WHAT YOU SHOULD DO –
Lines to return, exactly: from the line with "tipProng.position.set(-0.57, 1.345, 0);" to the line with "the side stones" in the entries below, both included.

........

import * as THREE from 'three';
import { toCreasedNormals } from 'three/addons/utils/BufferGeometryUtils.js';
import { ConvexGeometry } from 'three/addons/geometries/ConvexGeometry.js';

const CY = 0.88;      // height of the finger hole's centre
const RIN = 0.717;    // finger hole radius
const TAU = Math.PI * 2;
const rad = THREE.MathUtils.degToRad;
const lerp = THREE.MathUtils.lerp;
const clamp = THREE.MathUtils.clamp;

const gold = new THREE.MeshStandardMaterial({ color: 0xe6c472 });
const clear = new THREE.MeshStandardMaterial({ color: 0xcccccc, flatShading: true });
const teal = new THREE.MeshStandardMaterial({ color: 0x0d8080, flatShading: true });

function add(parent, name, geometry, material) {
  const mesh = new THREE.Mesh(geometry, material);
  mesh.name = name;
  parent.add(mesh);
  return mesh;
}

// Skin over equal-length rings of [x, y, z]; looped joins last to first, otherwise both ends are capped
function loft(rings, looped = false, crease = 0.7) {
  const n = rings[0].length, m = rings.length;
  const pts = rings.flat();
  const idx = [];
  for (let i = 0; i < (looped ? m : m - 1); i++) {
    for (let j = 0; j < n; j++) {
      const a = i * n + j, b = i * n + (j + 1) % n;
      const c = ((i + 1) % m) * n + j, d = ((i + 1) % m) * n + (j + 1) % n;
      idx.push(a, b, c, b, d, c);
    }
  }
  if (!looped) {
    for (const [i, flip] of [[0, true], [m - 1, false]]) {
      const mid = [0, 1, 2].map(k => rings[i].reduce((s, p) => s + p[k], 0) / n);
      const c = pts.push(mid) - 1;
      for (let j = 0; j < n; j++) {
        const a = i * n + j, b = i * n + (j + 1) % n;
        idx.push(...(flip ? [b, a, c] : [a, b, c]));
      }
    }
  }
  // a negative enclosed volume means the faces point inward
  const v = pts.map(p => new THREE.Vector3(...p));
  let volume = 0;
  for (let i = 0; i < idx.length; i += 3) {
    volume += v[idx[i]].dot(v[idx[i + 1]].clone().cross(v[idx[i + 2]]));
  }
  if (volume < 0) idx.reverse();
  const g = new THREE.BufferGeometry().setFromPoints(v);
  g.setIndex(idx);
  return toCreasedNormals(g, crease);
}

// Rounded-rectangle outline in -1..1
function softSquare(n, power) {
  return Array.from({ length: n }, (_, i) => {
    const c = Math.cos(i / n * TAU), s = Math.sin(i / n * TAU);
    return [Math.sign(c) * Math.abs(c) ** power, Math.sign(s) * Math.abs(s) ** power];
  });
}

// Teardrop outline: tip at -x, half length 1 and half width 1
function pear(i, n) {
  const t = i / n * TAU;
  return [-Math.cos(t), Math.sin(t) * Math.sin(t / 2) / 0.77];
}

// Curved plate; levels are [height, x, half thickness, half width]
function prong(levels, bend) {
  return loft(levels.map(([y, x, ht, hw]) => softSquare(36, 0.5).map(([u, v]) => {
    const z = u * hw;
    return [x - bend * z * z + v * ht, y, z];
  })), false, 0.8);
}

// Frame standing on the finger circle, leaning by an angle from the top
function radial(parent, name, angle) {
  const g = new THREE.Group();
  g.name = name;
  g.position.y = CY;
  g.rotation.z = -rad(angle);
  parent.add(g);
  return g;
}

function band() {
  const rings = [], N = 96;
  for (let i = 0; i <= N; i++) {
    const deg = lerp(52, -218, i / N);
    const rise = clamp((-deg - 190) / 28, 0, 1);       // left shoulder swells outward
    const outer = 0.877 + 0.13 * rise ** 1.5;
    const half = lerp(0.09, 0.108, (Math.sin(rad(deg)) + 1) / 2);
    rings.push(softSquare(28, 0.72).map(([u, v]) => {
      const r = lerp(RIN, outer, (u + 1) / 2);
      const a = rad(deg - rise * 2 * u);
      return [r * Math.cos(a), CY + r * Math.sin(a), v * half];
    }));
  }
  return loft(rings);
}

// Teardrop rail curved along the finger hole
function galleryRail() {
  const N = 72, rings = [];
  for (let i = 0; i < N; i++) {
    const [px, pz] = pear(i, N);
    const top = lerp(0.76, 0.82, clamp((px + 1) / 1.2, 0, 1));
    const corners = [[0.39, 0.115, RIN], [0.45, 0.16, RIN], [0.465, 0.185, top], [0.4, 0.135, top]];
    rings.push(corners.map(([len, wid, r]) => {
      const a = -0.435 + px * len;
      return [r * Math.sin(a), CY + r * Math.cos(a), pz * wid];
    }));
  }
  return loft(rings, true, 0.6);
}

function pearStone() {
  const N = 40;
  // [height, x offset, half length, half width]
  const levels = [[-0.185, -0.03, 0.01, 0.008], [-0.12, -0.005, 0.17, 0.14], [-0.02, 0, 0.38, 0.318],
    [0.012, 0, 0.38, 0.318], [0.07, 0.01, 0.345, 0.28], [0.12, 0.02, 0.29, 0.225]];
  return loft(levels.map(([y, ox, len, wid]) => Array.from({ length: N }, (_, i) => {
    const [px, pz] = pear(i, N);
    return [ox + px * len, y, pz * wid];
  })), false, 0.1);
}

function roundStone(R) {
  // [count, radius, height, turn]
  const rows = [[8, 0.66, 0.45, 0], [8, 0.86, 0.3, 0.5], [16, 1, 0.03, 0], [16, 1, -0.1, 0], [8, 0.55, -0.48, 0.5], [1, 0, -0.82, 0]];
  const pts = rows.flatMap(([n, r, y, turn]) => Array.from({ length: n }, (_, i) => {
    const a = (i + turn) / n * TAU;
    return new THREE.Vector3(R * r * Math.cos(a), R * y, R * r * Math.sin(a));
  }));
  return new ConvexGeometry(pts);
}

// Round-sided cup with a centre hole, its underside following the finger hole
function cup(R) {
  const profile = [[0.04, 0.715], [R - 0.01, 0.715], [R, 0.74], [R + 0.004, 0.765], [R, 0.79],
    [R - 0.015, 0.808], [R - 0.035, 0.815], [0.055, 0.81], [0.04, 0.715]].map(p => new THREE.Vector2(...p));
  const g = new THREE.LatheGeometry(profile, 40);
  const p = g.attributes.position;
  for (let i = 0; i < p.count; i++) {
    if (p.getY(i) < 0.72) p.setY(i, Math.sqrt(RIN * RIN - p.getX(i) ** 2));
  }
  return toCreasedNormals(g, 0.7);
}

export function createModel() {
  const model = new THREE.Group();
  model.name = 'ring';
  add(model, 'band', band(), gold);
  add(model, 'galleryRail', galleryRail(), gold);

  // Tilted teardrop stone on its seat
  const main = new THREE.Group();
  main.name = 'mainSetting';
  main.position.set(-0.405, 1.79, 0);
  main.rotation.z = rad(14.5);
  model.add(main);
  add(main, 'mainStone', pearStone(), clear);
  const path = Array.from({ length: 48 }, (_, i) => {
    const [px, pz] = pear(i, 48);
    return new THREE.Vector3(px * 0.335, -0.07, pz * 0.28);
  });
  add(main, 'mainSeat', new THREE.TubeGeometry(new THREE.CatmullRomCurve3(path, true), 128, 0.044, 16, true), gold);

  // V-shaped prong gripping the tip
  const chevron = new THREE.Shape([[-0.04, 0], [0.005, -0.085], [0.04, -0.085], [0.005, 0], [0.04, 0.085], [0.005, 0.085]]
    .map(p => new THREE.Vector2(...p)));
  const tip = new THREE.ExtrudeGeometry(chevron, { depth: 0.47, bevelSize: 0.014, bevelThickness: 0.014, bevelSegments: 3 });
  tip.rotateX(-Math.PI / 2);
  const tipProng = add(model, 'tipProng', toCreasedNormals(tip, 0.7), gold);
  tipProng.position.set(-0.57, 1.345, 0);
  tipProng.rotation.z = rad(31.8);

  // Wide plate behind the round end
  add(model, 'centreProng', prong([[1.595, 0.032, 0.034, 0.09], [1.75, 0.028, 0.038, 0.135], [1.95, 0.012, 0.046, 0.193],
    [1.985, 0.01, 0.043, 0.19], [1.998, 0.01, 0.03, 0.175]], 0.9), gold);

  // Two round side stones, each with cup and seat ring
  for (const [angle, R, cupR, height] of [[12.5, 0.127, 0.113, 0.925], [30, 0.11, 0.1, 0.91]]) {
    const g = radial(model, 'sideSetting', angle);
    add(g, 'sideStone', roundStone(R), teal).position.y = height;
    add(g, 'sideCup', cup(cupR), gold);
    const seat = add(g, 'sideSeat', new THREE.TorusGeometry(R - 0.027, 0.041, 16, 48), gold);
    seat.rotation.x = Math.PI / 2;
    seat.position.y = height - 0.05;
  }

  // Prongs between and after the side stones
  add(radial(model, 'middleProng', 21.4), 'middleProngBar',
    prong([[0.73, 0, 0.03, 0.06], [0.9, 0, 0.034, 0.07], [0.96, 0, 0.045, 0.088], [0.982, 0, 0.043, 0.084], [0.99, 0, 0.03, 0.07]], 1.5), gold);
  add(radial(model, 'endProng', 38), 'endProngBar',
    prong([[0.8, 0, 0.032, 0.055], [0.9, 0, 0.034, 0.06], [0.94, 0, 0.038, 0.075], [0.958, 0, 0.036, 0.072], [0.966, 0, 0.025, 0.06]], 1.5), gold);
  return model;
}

........

RESPONSE BELOW –
  tipProng.position.set(-0.57, 1.345, 0);
  tipProng.rotation.z = rad(31.8);

  // Wide plate behind the round end
  add(model, 'centreProng', prong([[1.595, 0.032, 0.034, 0.09], [1.75, 0.028, 0.038, 0.135], [1.95, 0.012, 0.046, 0.193],
    [1.985, 0.01, 0.043, 0.19], [1.998, 0.01, 0.03, 0.175]], 0.9), gold);

  // Two round side stones, each with cup and seat ring
  for (const [angle, R, cupR, height] of [[12.5, 0.127, 0.113, 0.925], [30, 0.11, 0.1, 0.91]]) {
    const g = radial(model, 'sideSetting', angle);
    add(g, 'sideStone', roundStone(R), teal).position.y = height;
    add(g, 'sideCup', cup(cupR), gold);
    const seat = add(g, 'sideSeat', new THREE.TorusGeometry(R - 0.027, 0.041, 16, 48), gold);
    seat.rotation.x = Math.PI / 2;
    seat.position.y = height - 0.05;
  }

  // Prongs between and after the side stones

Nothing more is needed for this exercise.